The influence of Anjem Choudary, the London-based hate preacher who wants to establish an Islamic state in Britain, has now reached into the Muslim community in Scandinavia.
Last week it was disclosed that a Norwegian jihadist killed in Syria fighting alongside a terrorist group had with links with Choudary, who is infamous for urging young Muslim men to go abroad to fight with jihadi groups linked to Al Qaeda.
This could leave Choudary vulnerable to a request for extradition by the Norwegian public prosecutor.
Tonje Torsgard, a spokesperson for the Norwegian Ministry of Justice and Public Security, told Breitbart London that it was not possible to comment on individual cases.
However, she did confirm that several provisions of the penal code might be applicable to a person “who incites someone to fight with a terrorist organisation.”
The penal code “makes it an offence to form, take part in, recruit members to or give financial or material support to a terrorist organization.”
“In general, Norwegian penal law has jurisdiction over serious offences which have taken place abroad, in many cases both when they are committed by a Norwegian national or a foreigner.”

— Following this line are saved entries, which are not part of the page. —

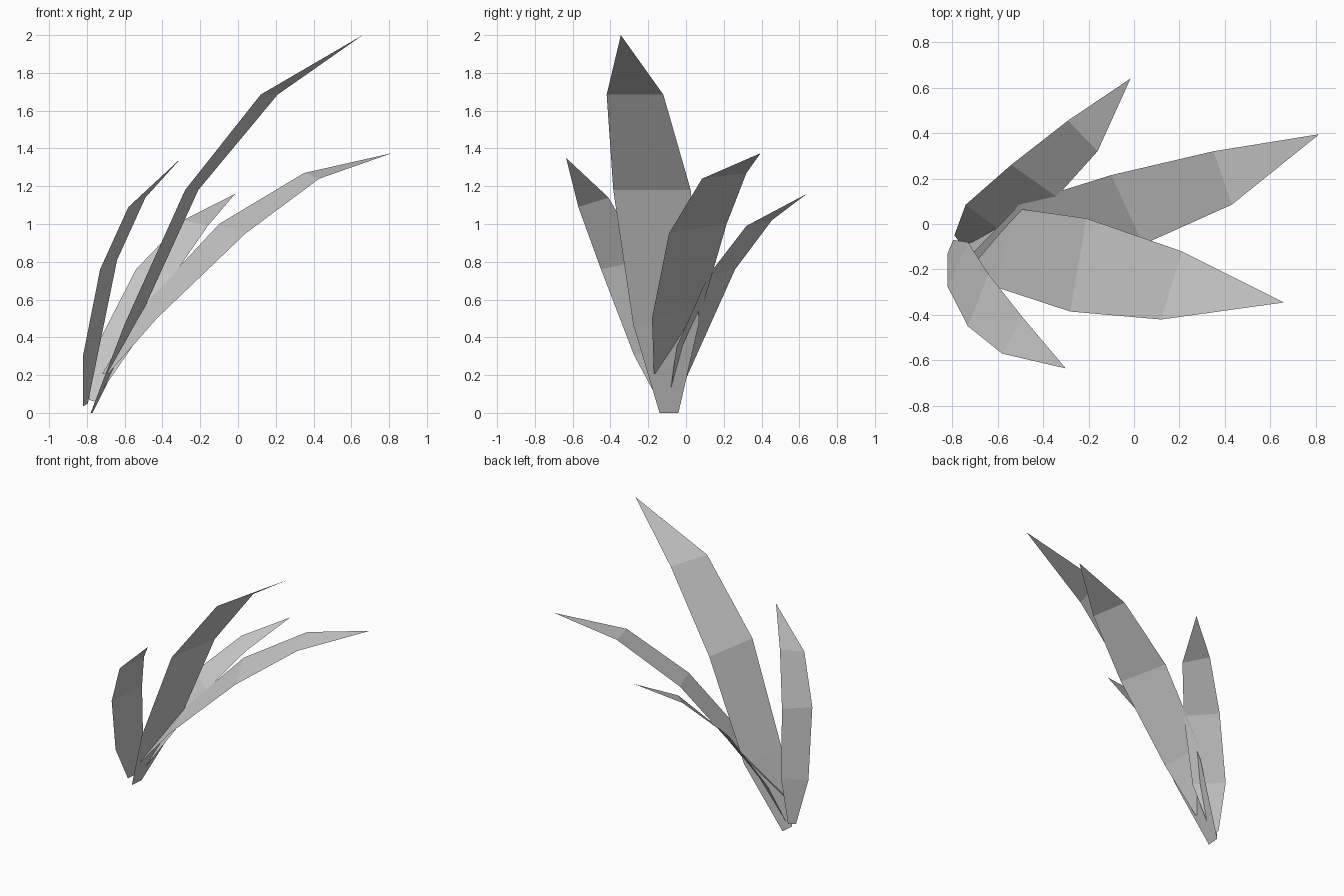
import bpy
import bmesh


def leaf(name, rows, tip):
    """Flat-faced curved blade: pairs of edge points from root upward, closed by a tip."""
    bm = bmesh.new()
    pairs = [(bm.verts.new(a), bm.verts.new(b)) for a, b in rows]
    for (a, b), (c, d) in zip(pairs, pairs[1:]):
        bm.faces.new((a, b, d, c))
    bm.faces.new((*pairs[-1], bm.verts.new(tip)))
    mesh = bpy.data.meshes.new(name)
    bm.to_mesh(mesh)
    bm.free()
    bpy.context.collection.objects.link(bpy.data.objects.new(name, mesh))


# Tallest central leaf
leaf("tall_leaf", [
    ((-0.78, -0.14, 0.00), (-0.77, -0.04, 0.00)),
    ((-0.60, -0.28, 0.47), (-0.53, 0.07, 0.48)),
    ((-0.28, -0.385, 1.18), (-0.21, 0.025, 1.18)),
    ((0.12, -0.42, 1.685), (0.21, -0.12, 1.685)),
], (0.66, -0.345, 2.00))

# Long leaf that leans over
leaf("leaning_leaf", [
    ((-0.685, -0.17, 0.21), (-0.72, -0.14, 0.205)),
    ((-0.43, -0.18, 0.50), (-0.50, 0.09, 0.57)),
    ((0.04, -0.09, 0.95), (-0.10, 0.215, 1.00)),
    ((0.43, 0.085, 1.24), (0.35, 0.32, 1.27)),
], (0.815, 0.395, 1.375))

# Short leaf towards the front
leaf("front_leaf", [
    ((-0.82, -0.13, 0.035), (-0.795, -0.07, 0.05)),
    ((-0.82, -0.275, 0.305), (-0.73, -0.08, 0.37)),
    ((-0.73, -0.45, 0.76), (-0.64, -0.22, 0.81)),
    ((-0.58, -0.57, 1.09), (-0.49, -0.41, 1.14)),
], (-0.30, -0.635, 1.35))

# Short leaf towards the back
leaf("back_leaf", [
    ((-0.76, -0.09, 0.06), (-0.79, -0.05, 0.07)),
    ((-0.56, -0.05, 0.35), (-0.74, 0.085, 0.37)),
    ((-0.34, 0.12, 0.73), (-0.54, 0.26, 0.76)),
    ((-0.16, 0.32, 0.99), (-0.29, 0.455, 1.02)),
], (-0.015, 0.64, 1.16))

“If the person charged resides in a foreign state the Prosecution Authority will consider whether to request the extradition of that person.”
Choudary, once spokesman for Islam4UK and other extremist groups now banned by the UK Government, has been linked to Egzon Avdyli, a 25-year-old from Oslo who was reported on Wednesday to have been killed in Syria. It is thought he was fighting as part of Isil, an Islamist group classed as a terrorist organisation by the American government, according to The Local, a Norwegian news service.
Avdyli would have joined between 500 and 700 Britons who have travelled to Syria to fight in the last three years. According to the website of MI5, the security service, British-based Islamic extremists “have supported terrorism by facilitating the travel of radicalised individuals overseas so they can join a terrorist group and potentially receive training and direction to plan an attack back in the UK.”
“Over the last two years, we have seen Syria become an attractive destination for UK extremists wishing to engage in violent jihad.”
In January the prime minister warned that the Home Secretary and others “must worry about the blowback from Syria of the radicalisation and terrorism being fostered there.”
The UK has no specific law which prohibits sending people abroad to fight. However, according to Robin Simcox, a terrorism and national security expert at the Henry Jackson Society: “There are other laws that could be loosely applicable.”
“For example, it is illegal to be a member of a proscribed group, to solicit funds for terrorist purposes and to give or receive terrorist training. These are notoriously hard offences to prove, but are generally applicable to what is happening in Syria.”
“Incitement and hate speech laws could in theory cover this kind of offence, but in practice very rarely meets the threshold needed for prosecution.”
“Choudary always just stays on the right side of this.”
Choudary could finally have crossed the line with his connections to the Oslo jihadist Avdyli through Ubaydullah Hussain, former leader of a Norwegian Islamist group called the Prophet’s Ummah. Choudary has been quoted in the Norwegian newspaper Aftenposten saying: “There are no formal links between us, but I am a mentor and advisor for the organisation.”
Hussain declared Avdyli a martyr in a Facebook post on Thursday. Included in the post was a picture of Avdyli and Hussain standing on each side of Choudary.
The infamous hate preacher has been connected with terrorism previously, when Lee Rigby murderer Michael Adebolajo was photographed at an Islamist rally with him in London.
Nearly one in five individuals convicted of terrorism offences in the UK over the last decade have had links to Choudary’s now proscribed group Al-Muhajiroun and its successor organisations.